▸ **Information**:
Content starts
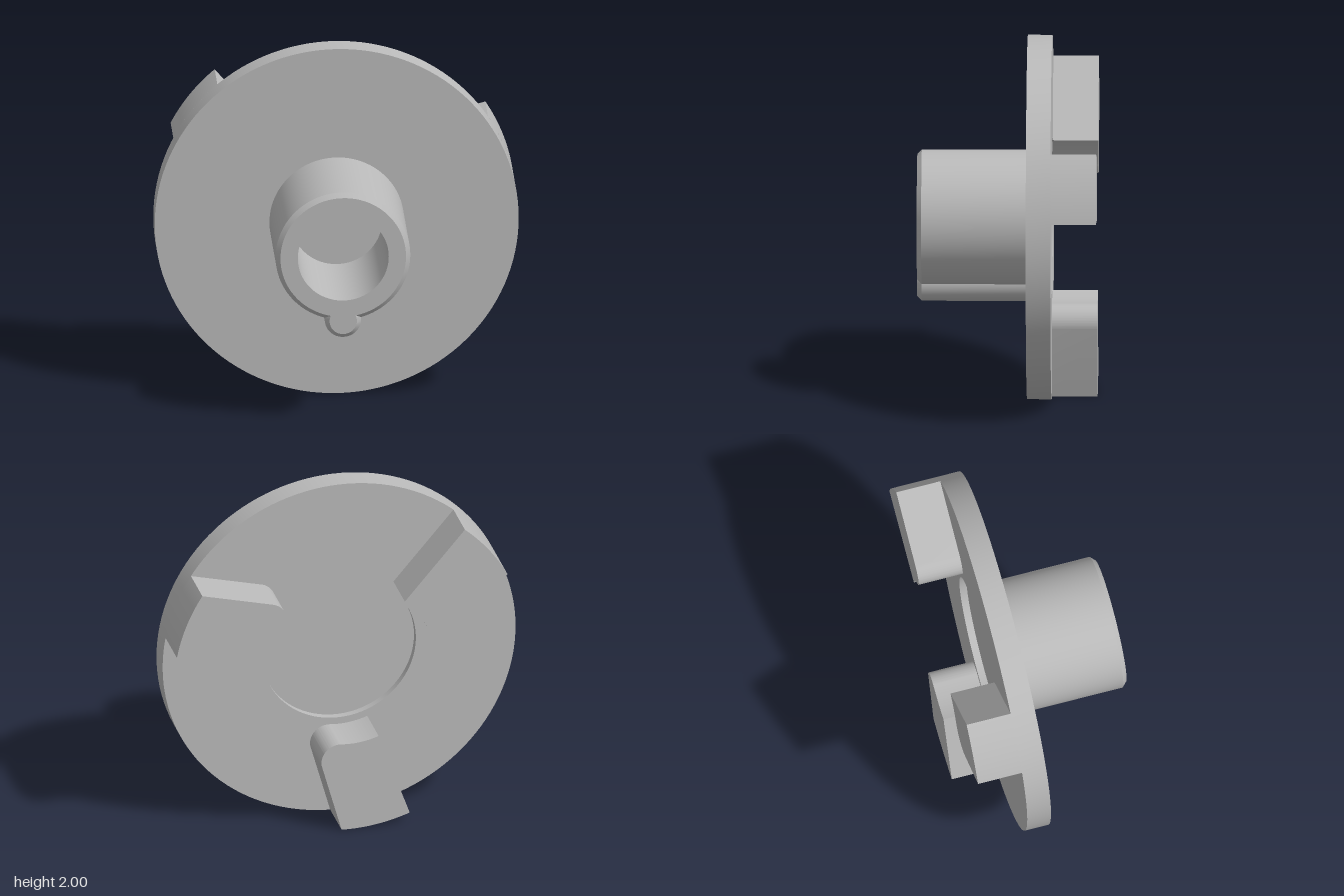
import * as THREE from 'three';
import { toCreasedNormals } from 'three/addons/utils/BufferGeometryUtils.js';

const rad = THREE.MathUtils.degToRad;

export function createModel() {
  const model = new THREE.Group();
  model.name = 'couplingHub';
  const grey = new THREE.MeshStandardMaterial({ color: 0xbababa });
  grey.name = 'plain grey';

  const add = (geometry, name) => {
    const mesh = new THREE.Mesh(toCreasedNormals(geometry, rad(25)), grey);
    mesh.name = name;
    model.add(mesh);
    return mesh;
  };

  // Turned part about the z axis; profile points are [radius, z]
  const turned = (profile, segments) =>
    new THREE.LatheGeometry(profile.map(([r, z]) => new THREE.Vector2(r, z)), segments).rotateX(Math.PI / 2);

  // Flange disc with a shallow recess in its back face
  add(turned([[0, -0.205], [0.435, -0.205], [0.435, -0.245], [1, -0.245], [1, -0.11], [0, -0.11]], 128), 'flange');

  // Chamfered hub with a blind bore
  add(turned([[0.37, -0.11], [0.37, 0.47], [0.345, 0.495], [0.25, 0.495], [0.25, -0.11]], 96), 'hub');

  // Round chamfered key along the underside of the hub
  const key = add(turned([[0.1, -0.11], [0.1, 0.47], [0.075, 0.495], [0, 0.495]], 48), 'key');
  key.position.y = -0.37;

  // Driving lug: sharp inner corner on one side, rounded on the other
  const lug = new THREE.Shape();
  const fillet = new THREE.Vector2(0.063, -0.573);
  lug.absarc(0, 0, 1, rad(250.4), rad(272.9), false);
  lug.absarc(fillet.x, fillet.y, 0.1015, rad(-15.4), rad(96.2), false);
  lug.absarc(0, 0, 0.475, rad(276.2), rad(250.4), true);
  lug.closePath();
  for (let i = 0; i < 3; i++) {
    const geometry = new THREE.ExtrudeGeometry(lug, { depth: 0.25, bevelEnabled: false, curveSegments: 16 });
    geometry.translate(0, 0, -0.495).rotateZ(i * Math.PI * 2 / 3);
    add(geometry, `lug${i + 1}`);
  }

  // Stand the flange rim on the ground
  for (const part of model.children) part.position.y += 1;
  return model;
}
Content ends
Content starts
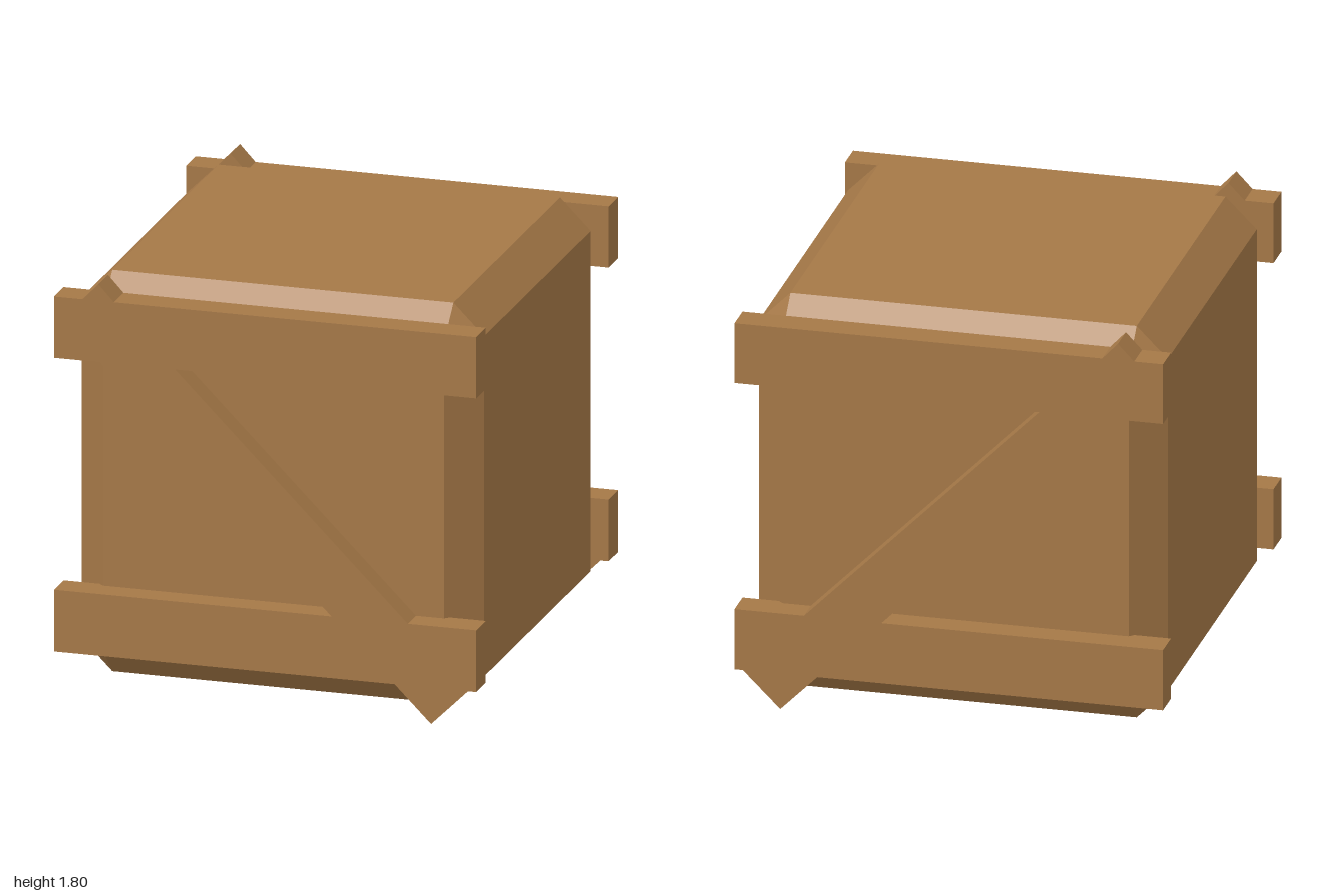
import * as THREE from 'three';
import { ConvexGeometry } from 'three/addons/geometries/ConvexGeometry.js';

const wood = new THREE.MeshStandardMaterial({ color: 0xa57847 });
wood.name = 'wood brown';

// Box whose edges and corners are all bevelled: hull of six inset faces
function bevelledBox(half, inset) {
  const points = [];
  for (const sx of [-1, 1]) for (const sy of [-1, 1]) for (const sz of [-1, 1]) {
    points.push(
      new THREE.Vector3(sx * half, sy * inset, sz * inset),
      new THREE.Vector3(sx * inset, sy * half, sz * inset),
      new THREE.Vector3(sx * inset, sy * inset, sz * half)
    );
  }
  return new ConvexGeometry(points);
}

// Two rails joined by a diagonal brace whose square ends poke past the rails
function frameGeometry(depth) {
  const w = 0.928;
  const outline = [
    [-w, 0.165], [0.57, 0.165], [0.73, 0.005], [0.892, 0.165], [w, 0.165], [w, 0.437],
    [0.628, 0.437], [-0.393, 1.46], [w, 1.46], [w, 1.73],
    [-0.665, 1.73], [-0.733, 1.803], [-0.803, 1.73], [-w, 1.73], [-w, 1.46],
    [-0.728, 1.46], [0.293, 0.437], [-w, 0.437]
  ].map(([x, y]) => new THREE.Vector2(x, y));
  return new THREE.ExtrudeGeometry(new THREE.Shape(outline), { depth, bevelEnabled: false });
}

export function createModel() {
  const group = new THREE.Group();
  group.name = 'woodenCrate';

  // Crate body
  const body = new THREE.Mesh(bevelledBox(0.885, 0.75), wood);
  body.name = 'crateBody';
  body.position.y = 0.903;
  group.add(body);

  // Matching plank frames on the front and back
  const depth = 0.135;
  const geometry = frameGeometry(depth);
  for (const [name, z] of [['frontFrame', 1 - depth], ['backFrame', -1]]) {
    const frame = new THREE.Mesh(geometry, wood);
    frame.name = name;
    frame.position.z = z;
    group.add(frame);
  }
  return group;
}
Content ends
Going down the listing above, begin printing at the line with "on the other" and finish with the line with "lug.absarc(0, 0, 1, rad(250.4), rad(272.9), false);", exactly as they appear.

▸ **Response area**:
  // Driving lug: sharp inner corner on one side, rounded on the other
  const lug = new THREE.Shape();
  const fillet = new THREE.Vector2(0.063, -0.573);
  lug.absarc(0, 0, 1, rad(250.4), rad(272.9), false);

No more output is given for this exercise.